Hematogones (HGs) comprise a B-lineage lymphoid precursor cell population in the bone marrow (BM) that may simulate acute lymphoblastic leukemia or lymphoma. Increased numbers of HGs have been noted in children, but few reports describe their occurrence in adults. We identified 13 adult patients with significant numbers of BM lymphoid cells with the morphologic and immunophenotypic features of HGs. Common features in these patients included (1) presence of small numbers of lymphoid cells in the BM aspirate with morphologic features of HGs; (2) absence of cytologic atypia or abnormal localization of lymphoid cells in the BM biopsy; (3) absence of abnormal morphology or CD10 (common acute lymphoblastic leukemia antigen) expression in circulating lymphocytes; (4) normal BM karyotype; (5) persistence of cytopenia(s) without apparent cause, often for a prolonged period of time; and (6) no evidence of neoplastic marrow involvement, confirmed by clinical follow-up. Flow cytometry demonstrated surface expression of CD10, CD19, a lower percentage of CD20, minimal expression of CD22, and limited but polyclonal immunoglobulin light chain. Nine patients had received previous immunosuppressive therapy or BM transplantation or both, seven for hematolymphoid neoplasia. However, four patients with cytopenias of unknown etiology had no antecedent history of malignancy or marrow suppressive therapy. These findings demonstrate the clinical, morphologic, and immunophenotypic features of HGs in adults, and emphasize the difficulty in distinguishing these cells from residual marrow blasts after chemotherapy.

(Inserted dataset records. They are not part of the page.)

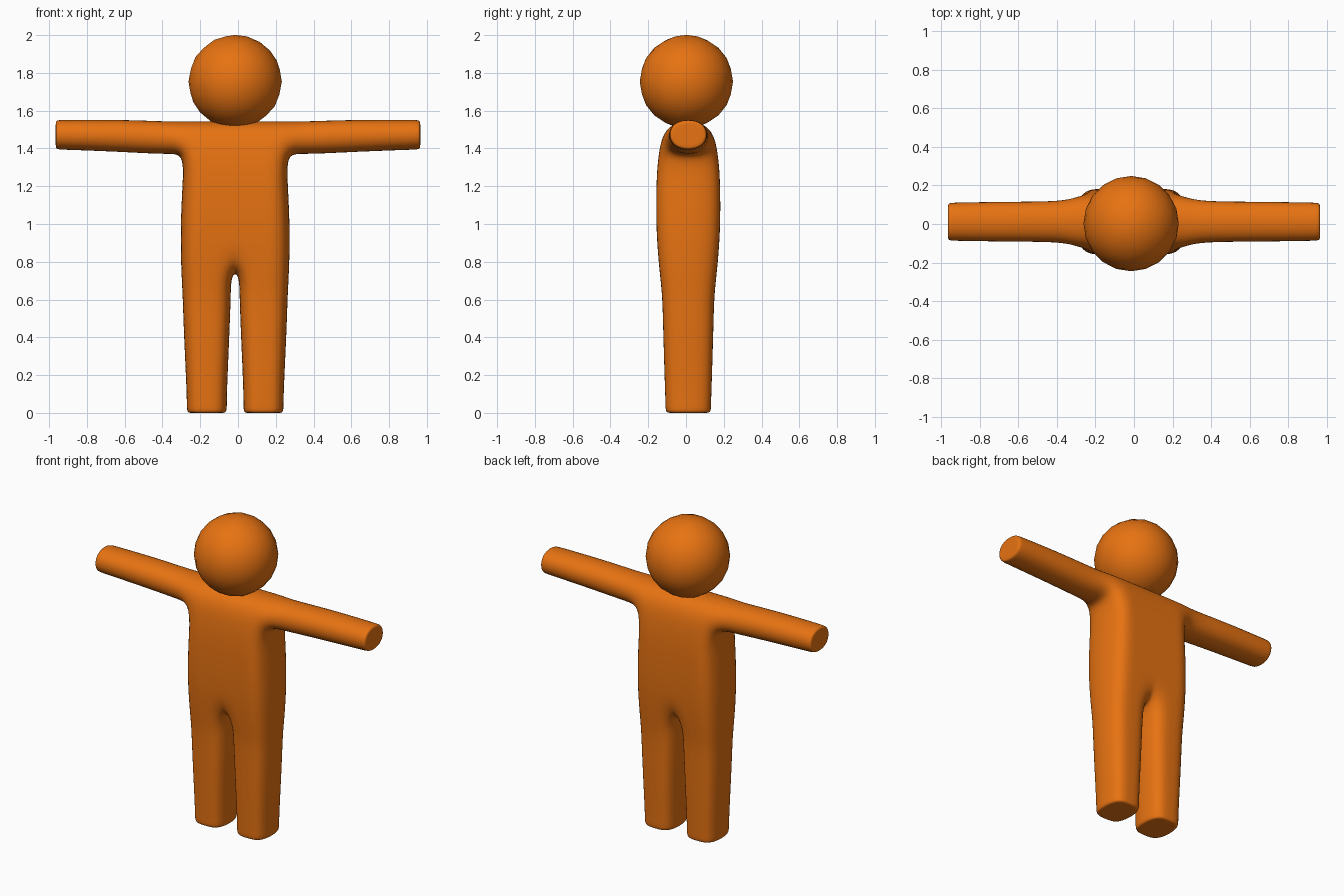
import bpy, bmesh
from collections import Counter

if "Cube" in bpy.data.objects:
    bpy.data.objects.remove(bpy.data.objects["Cube"])

orange = bpy.data.materials.new("orange")
orange.diffuse_color = (0.8, 0.17, 0.006, 1)
orange.use_nodes = True
orange.node_tree.nodes["Principled BSDF"].inputs["Base Color"].default_value = orange.diffuse_color

CX, CY = -0.015, 0.012   # the body sits slightly off centre

# Leg and torso rows: height, inner x, outer x, half depth
ROWS = [(0.0, 0.040, 0.260, 0.120), (0.045, 0.040, 0.260, 0.120),
        (0.15, 0.038, 0.263, 0.124), (0.45, 0.024, 0.278, 0.133),
        (0.62, 0.018, 0.283, 0.137), (0.73, 0.016, 0.290, 0.150),
        (0.95, 0.016, 0.297, 0.170), (1.20, 0.016, 0.285, 0.170),
        (1.37, 0.016, 0.275, 0.160), (1.55, 0.016, 0.280, 0.120)]
CROTCH = 5
# Arm loops: x, bottom, top, half depth
ARM = [(0.36, 1.360, 1.550, 0.114), (0.62, 1.375, 1.560, 0.113),
       (0.93, 1.387, 1.558, 0.108), (0.965, 1.388, 1.557, 0.106)]

# Flat body plan made of quads with (x, z, half depth) corners
quads = []


def row_points(row):
    z, inner, outer, d = row
    return [(inner, z, d), (0.15, z, d), (outer, z, d)]


for a, b in zip(ROWS, ROWS[1:]):
    p, q = row_points(a), row_points(b)
    for i in range(2):
        quads.append([p[i], p[i + 1], q[i + 1], q[i]])

arm_loops = [(row_points(ROWS[-2])[2], row_points(ROWS[-1])[2])]
arm_loops += [((x, lo, d), (x, hi, d)) for x, lo, hi, d in ARM]
for (a, b), (c, e) in zip(arm_loops, arm_loops[1:]):
    quads.append([a, c, e, b])

# Mirror the plan and join both halves above the crotch
quads += [[(-x, z, d) for x, z, d in reversed(q)] for q in quads]
for a, b in zip(ROWS[CROTCH:], ROWS[CROTCH + 1:]):
    p, q = row_points(a)[0], row_points(b)[0]
    quads.append([(-p[0],) + p[1:], p, q, (-q[0],) + q[1:]])

# Thicken the plan: front, back, and walls along its outline
bm = bmesh.new()
verts = {}


def vert(p, side):
    if (p, side) not in verts:
        x, z, d = p
        shift = CX if abs(x) < 0.6 else 0
        verts[p, side] = bm.verts.new((x + shift, CY + side * d, z))
    return verts[p, side]


edges = Counter()
for q in quads:
    bm.faces.new([vert(p, -1) for p in q])
    bm.faces.new([vert(p, 1) for p in reversed(q)])
    edges.update(frozenset(e) for e in zip(q, q[1:] + q[:1]))
for edge, count in edges.items():
    if count == 1:
        a, b = edge
        bm.faces.new([vert(a, -1), vert(b, -1), vert(b, 1), vert(a, 1)])
bmesh.ops.recalc_face_normals(bm, faces=bm.faces)

# Inset the foot soles and arm ends so they stay flat with a tight rim
caps = [f for f in bm.faces
        if all(v.co.z < 0.001 for v in f.verts)
        or all(abs(v.co.x) > 0.964 for v in f.verts)]
bmesh.ops.inset_region(bm, faces=caps, thickness=0.028, use_even_offset=True)

mesh = bpy.data.meshes.new("body")
bm.to_mesh(mesh)
bm.free()
body = bpy.data.objects.new("body", mesh)
bpy.context.collection.objects.link(body)
mesh.materials.append(orange)
mesh.shade_smooth()
sub = body.modifiers.new("smooth", 'SUBSURF')
sub.levels = sub.render_levels = 3

# Head
bpy.ops.mesh.primitive_ico_sphere_add(subdivisions=3, radius=0.247,
                                      location=(CX, 0.002, 1.754))
head = bpy.context.object
head.name = "head"
head.data.materials.append(orange)
bpy.ops.object.shade_smooth()
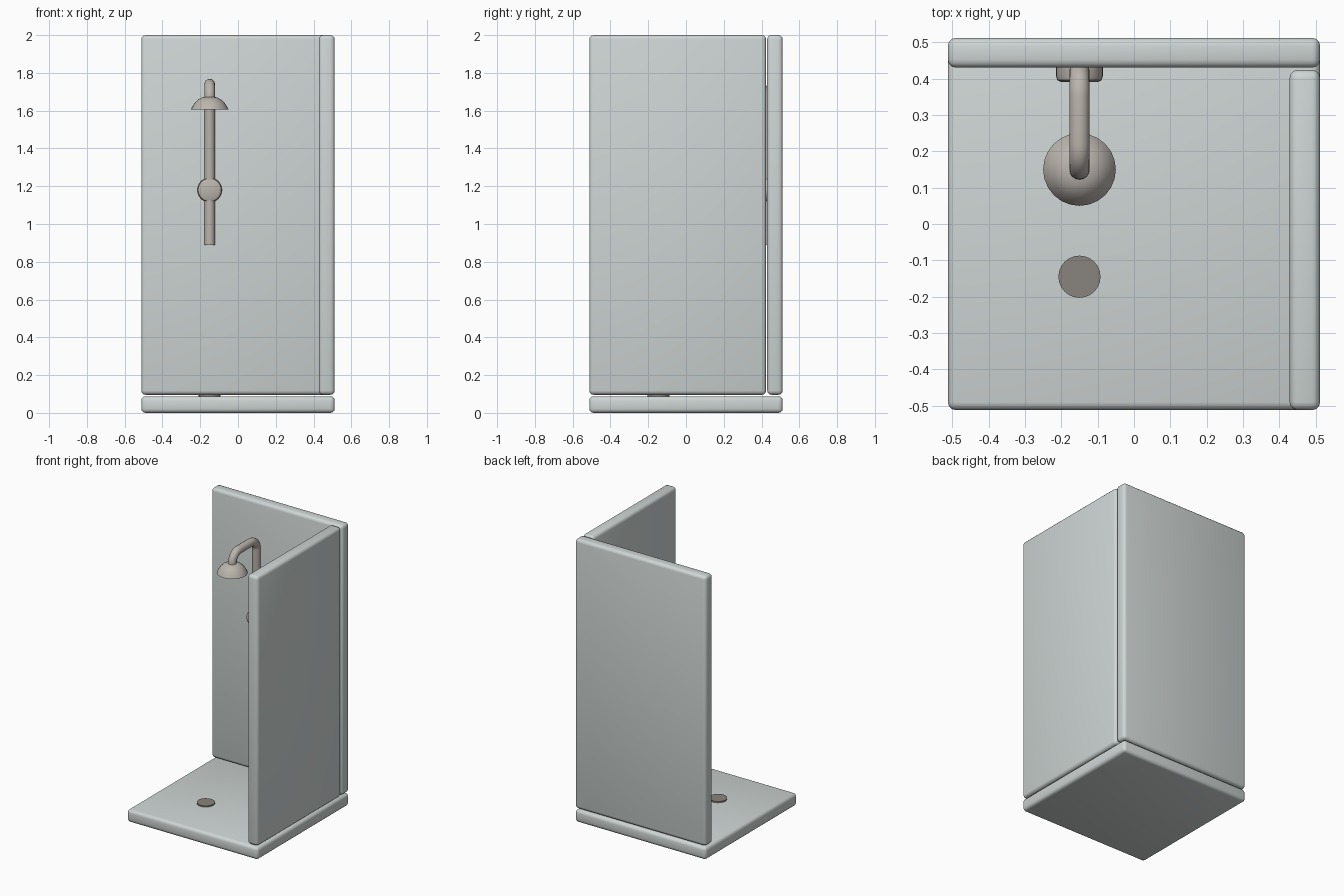
import bpy, bmesh
from math import sin, cos, pi, radians
from mathutils import Matrix

if "Cube" in bpy.data.objects:
    bpy.data.objects.remove(bpy.data.objects["Cube"])

X = -0.15          # fixture centre line
PIPE_Y = 0.42
HEAD_Y = 0.15


def material(name, rgb):
    m = bpy.data.materials.new(name)
    m.diffuse_color = (*rgb, 1)
    m.use_nodes = True
    m.node_tree.nodes["Principled BSDF"].inputs["Base Color"].default_value = m.diffuse_color
    return m


PANEL = material("panel_grey", (0.62, 0.67, 0.66))
METAL = material("metal", (0.50, 0.46, 0.42))
DARK = material("drain_grey", (0.25, 0.23, 0.21))


def finish(bm, name, mat):
    bmesh.ops.recalc_face_normals(bm, faces=bm.faces)
    me = bpy.data.meshes.new(name)
    bm.to_mesh(me)
    bm.free()
    ob = bpy.data.objects.new(name, me)
    bpy.context.collection.objects.link(ob)
    me.materials.append(mat)
    bpy.ops.object.select_all(action='DESELECT')
    ob.select_set(True)
    bpy.context.view_layer.objects.active = ob
    bpy.ops.object.shade_smooth_by_angle(angle=radians(35))
    return ob


def panel(name, lo, hi):
    """Slab with rounded edges between two corners."""
    bm = bmesh.new()
    bmesh.ops.create_cube(bm, size=1)
    for v in bm.verts:
        v.co = [hi[i] if v.co[i] > 0 else lo[i] for i in range(3)]
    bmesh.ops.bevel(bm, geom=bm.edges[:], offset=0.022, segments=3,
                    profile=0.5, affect='EDGES')
    return finish(bm, name, PANEL)


def lathe(name, profile, matrix, mat, sides=24):
    """Closed solid turned about local z from (radius, height) points."""
    bm = bmesh.new()
    rings = [[bm.verts.new((r * cos(2 * pi * k / sides), r * sin(2 * pi * k / sides), h))
              for k in range(sides)] for r, h in profile]
    for a, b in zip(rings, rings[1:]):
        for k in range(sides):
            j = (k + 1) % sides
            bm.faces.new((a[k], a[j], b[j], b[k]))
    bm.faces.new(rings[0][::-1])
    bm.faces.new(rings[-1])
    bm.transform(matrix)
    return finish(bm, name, mat)


# Tray and two walls
panel("tray", (-0.512, -0.512, 0.0), (0.512, 0.512, 0.088))
panel("back_wall", (-0.512, 0.43, 0.096), (0.512, 0.512, 2.0))
panel("side_wall", (0.428, -0.512, 0.096), (0.512, 0.424, 2.0))

# Pipe: a swept ring up the wall, over two bends and down to the head
R, TOP, r = 0.07, 1.74, 0.028
path = [(PIPE_Y, 0.89, 0)]                       # y, z, direction angle
for centre, start in ((PIPE_Y - R, 0), (HEAD_Y + R, pi / 2)):
    for i in range(9):
        a = start + pi / 2 * i / 8
        path.append((centre + R * cos(a), TOP - R + R * sin(a), a))
path.append((HEAD_Y, 1.64, pi))
bm = bmesh.new()
N = 16
rings = []
for y, z, a in path:
    rings.append([bm.verts.new((X + r * cos(2 * pi * k / N),
                                y + r * sin(2 * pi * k / N) * cos(a),
                                z + r * sin(2 * pi * k / N) * sin(a))) for k in range(N)])
for p, q in zip(rings, rings[1:]):
    for k in range(N):
        j = (k + 1) % N
        bm.faces.new((p[k], p[j], q[j], q[k]))
bm.faces.new(rings[0])
bm.faces.new(rings[-1])
finish(bm, "pipe", METAL)

# Domed shower head
lathe("shower_head", [(0.1, 1.605), (0.092, 1.622), (0.078, 1.643), (0.061, 1.659),
                      (0.042, 1.669), (0.02, 1.674)],
      Matrix.Translation((X, HEAD_Y, 0)), METAL)

# Rounded valve knob on the wall
lathe("valve_knob", [(0.065, -0.02), (0.065, 0.022), (0.061, 0.034), (0.05, 0.04)],
      Matrix.Translation((X, 0.43, 1.18)) @ Matrix.Rotation(pi / 2, 4, 'X'), METAL)

# Drain cover
lathe("drain", [(0.058, 0.07), (0.058, 0.097)],
      Matrix.Translation((X, -0.145, 0)), DARK)
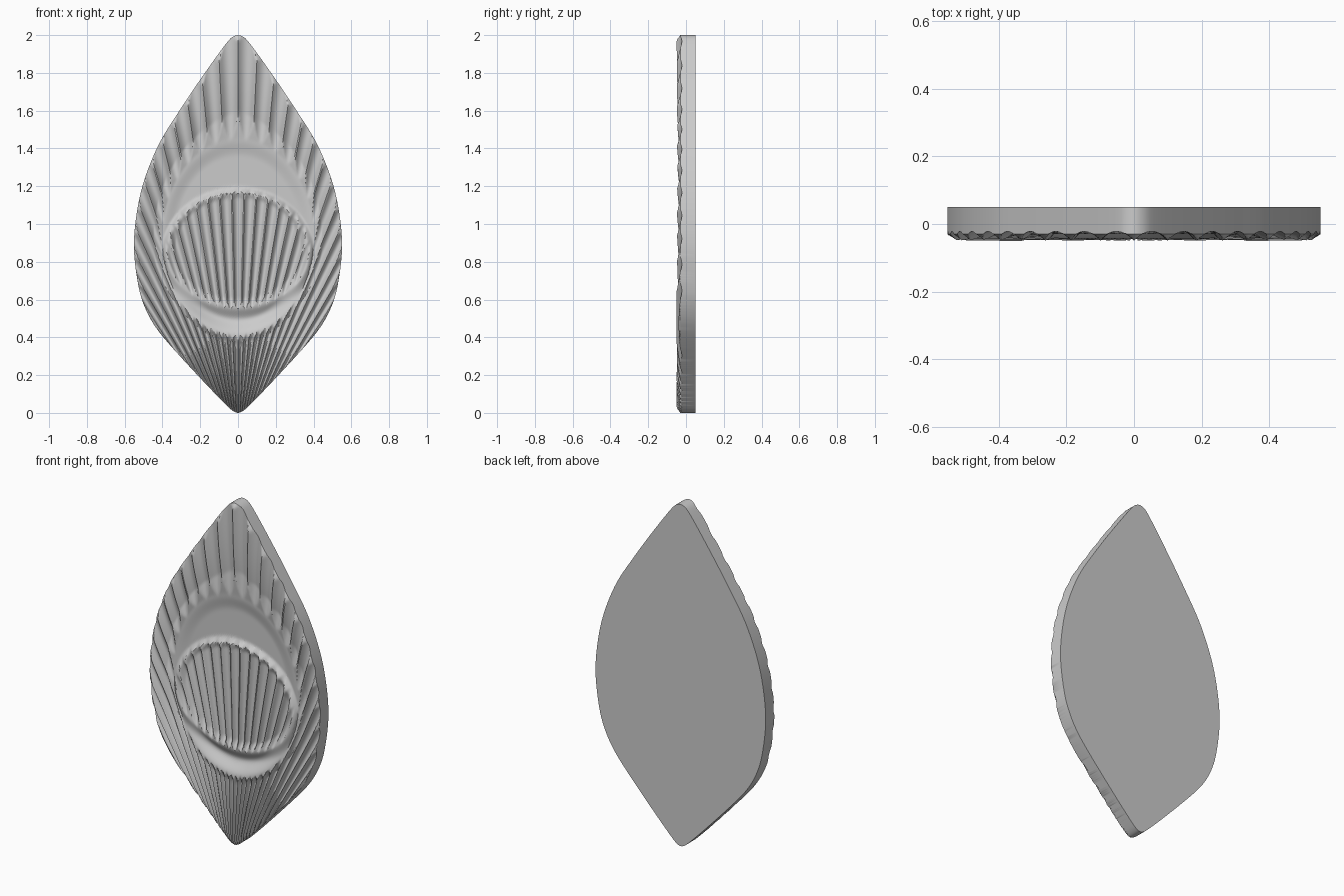
import bpy, bmesh, math
from mathutils import Vector, kdtree

if "Cube" in bpy.data.objects:
    bpy.data.objects.remove(bpy.data.objects["Cube"], do_unlink=True)

FAN_Z = -0.2                   # all flutes radiate from this point on the axis
PITCH = math.radians(2.75)     # angle between flutes
COLS, ROWS = 420, 150
BACK, FRONT, FLOOR = 0.05, -0.05, 0.0


def clamp(v):
    return max(0.0, min(1.0, v))


def smooth(v):
    v = clamp(v)
    return v * v * (3 - 2 * v)


def ellipse(x, z, cz, rx, rz):
    return math.hypot(x / rx, (z - cz) / rz)


# Half outline, bottom tip to top tip
profile = [(0, 0), (0.045, 0.025), (0.21, 0.195), (0.395, 0.4), (0.47, 0.51), (0.52, 0.64),
           (0.55, 0.85), (0.54, 1.03), (0.5, 1.22), (0.42, 1.42), (0.31, 1.6),
           (0.175, 1.8), (0.045, 1.977), (0, 2)]


def spline(points, steps=24):
    pts = [Vector(p) for p in points]
    first, last = pts[1].copy(), pts[-2].copy()
    first.x, last.x = -first.x, -last.x
    pts = [first] + pts + [last]
    out = []
    for a, b, c, d in zip(pts, pts[1:], pts[2:], pts[3:]):
        for i in range(steps):
            t = i / steps
            m0, m1 = (c - a) / 2, (d - b) / 2
            # Limit tangents so uneven spacing does not overshoot
            span = (c - b).length
            m0 = m0.normalized() * min(m0.length, span)
            m1 = m1.normalized() * min(m1.length, span)
            out.append(b * (2*t**3 - 3*t**2 + 1) + m0 * (t**3 - 2*t**2 + t)
                       + c * (3*t**2 - 2*t**3) + m1 * (t**3 - t**2))
    return out + [pts[-2]]


outline = spline(profile)
polar = [(math.atan2(p.x, p.y - FAN_Z), math.hypot(p.x, p.y - FAN_Z)) for p in outline]
widest = max(range(len(polar)), key=lambda i: polar[i][0])
lower, upper = polar[:widest + 1], polar[widest:][::-1]
max_angle = polar[widest][0]

tree = kdtree.KDTree(2 * len(outline))
for i, p in enumerate(outline):
    tree.insert((p.x, p.y, 0), 2 * i)
    tree.insert((-p.x, p.y, 0), 2 * i + 1)
tree.balance()


def radius_at(branch, angle):
    for (a0, r0), (a1, r1) in zip(branch, branch[1:]):
        if a0 <= angle <= a1 and a1 > a0:
            return r0 + (r1 - r0) * (angle - a0) / (a1 - a0)
    return branch[-1][1]


def flute(angle, phase, strength):
    """Round groove that narrows to a point as its strength fades."""
    u = 2 * ((angle / PITCH + phase) % 1.0) - 1
    return max(0.0, strength - u * u)


def surface(x, z, angle, edge):
    """Depth of the carved front."""
    q = ellipse(x, z, 0.93, 0.40, 0.52)
    low = smooth((0.8 - z) / 0.35)
    lip = -0.014 - 0.03 * low
    if q >= 1:
        # Fluted border
        w = (q - 1) / (q - 1 + 2.2 * edge + 1e-6)
        y = lip + (FRONT - lip) * math.sin(w * math.pi / 2)
        groove = y + 0.028 * flute(angle, 0.0, clamp(w * (3 + 5 * low)))
        bevel = FRONT + 0.02 * clamp(1 - edge / 0.028)
        return max(groove, bevel)
    # Smooth dish
    y = FLOOR + (lip - FLOOR) * smooth((q - 0.82) / 0.18)
    # Raised fluted pillow
    p = ellipse(x, z, 0.84, 0.41, 0.355)
    if p < 1:
        y -= 0.03 * smooth((1 - p) / (0.1 + 0.15 * low))
        zone = ellipse(x, z, 0.87, 0.385, 0.315)
        y += 0.026 * flute(angle, 0.5, clamp((1 - zone) / 0.14))
    return y


# Carved front laid out along the fan
bm = bmesh.new()
grid = []
for c in range(COLS + 1):
    angle = max_angle * math.sin(math.pi * (c / COLS - 0.5))
    r0, r1 = radius_at(lower, abs(angle)), radius_at(upper, abs(angle))
    column = []
    for r in range(ROWS + 1):
        t = r / ROWS
        t = 0.8 * t + 0.2 * smooth(t)
        radius = r0 + (r1 - r0) * t
        x, z = radius * math.sin(angle), FAN_Z + radius * math.cos(angle)
        edge = 0 if r in (0, ROWS) else tree.find((x, z, 0))[2]
        column.append(bm.verts.new((x, surface(x, z, angle, edge), z)))
    grid.append(column)
for a, b in zip(grid, grid[1:]):
    for i in range(ROWS):
        bm.faces.new((a[i], b[i], b[i + 1], a[i + 1]))
bmesh.ops.remove_doubles(bm, verts=bm.verts, dist=0.00005)

# Side wall and flat back
rim = [e for e in bm.edges if e.is_boundary]
wall = bmesh.ops.extrude_edge_only(bm, edges=rim)["geom"]
for v in wall:
    if isinstance(v, bmesh.types.BMVert):
        v.co.y = BACK
bmesh.ops.edgeloop_fill(bm, edges=[e for e in wall if isinstance(e, bmesh.types.BMEdge)
                                   and e.is_boundary])
bmesh.ops.recalc_face_normals(bm, faces=bm.faces)

mesh = bpy.data.meshes.new("carved_leaf_plaque")
bm.to_mesh(mesh)
bm.free()
plaque = bpy.data.objects.new("carved_leaf_plaque", mesh)
bpy.context.collection.objects.link(plaque)

grey = bpy.data.materials.new("stone_grey")
grey.use_nodes = True
grey.diffuse_color = (0.6, 0.6, 0.6, 1)
grey.node_tree.nodes["Principled BSDF"].inputs["Base Color"].default_value = (0.6, 0.6, 0.6, 1)
mesh.materials.append(grey)

bpy.ops.object.select_all(action="DESELECT")
plaque.select_set(True)
bpy.context.view_layer.objects.active = plaque
bpy.ops.object.shade_smooth_by_angle(angle=math.radians(35))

View details for Web of Science ID A1994PA50000014
View details for PubMedID 8042590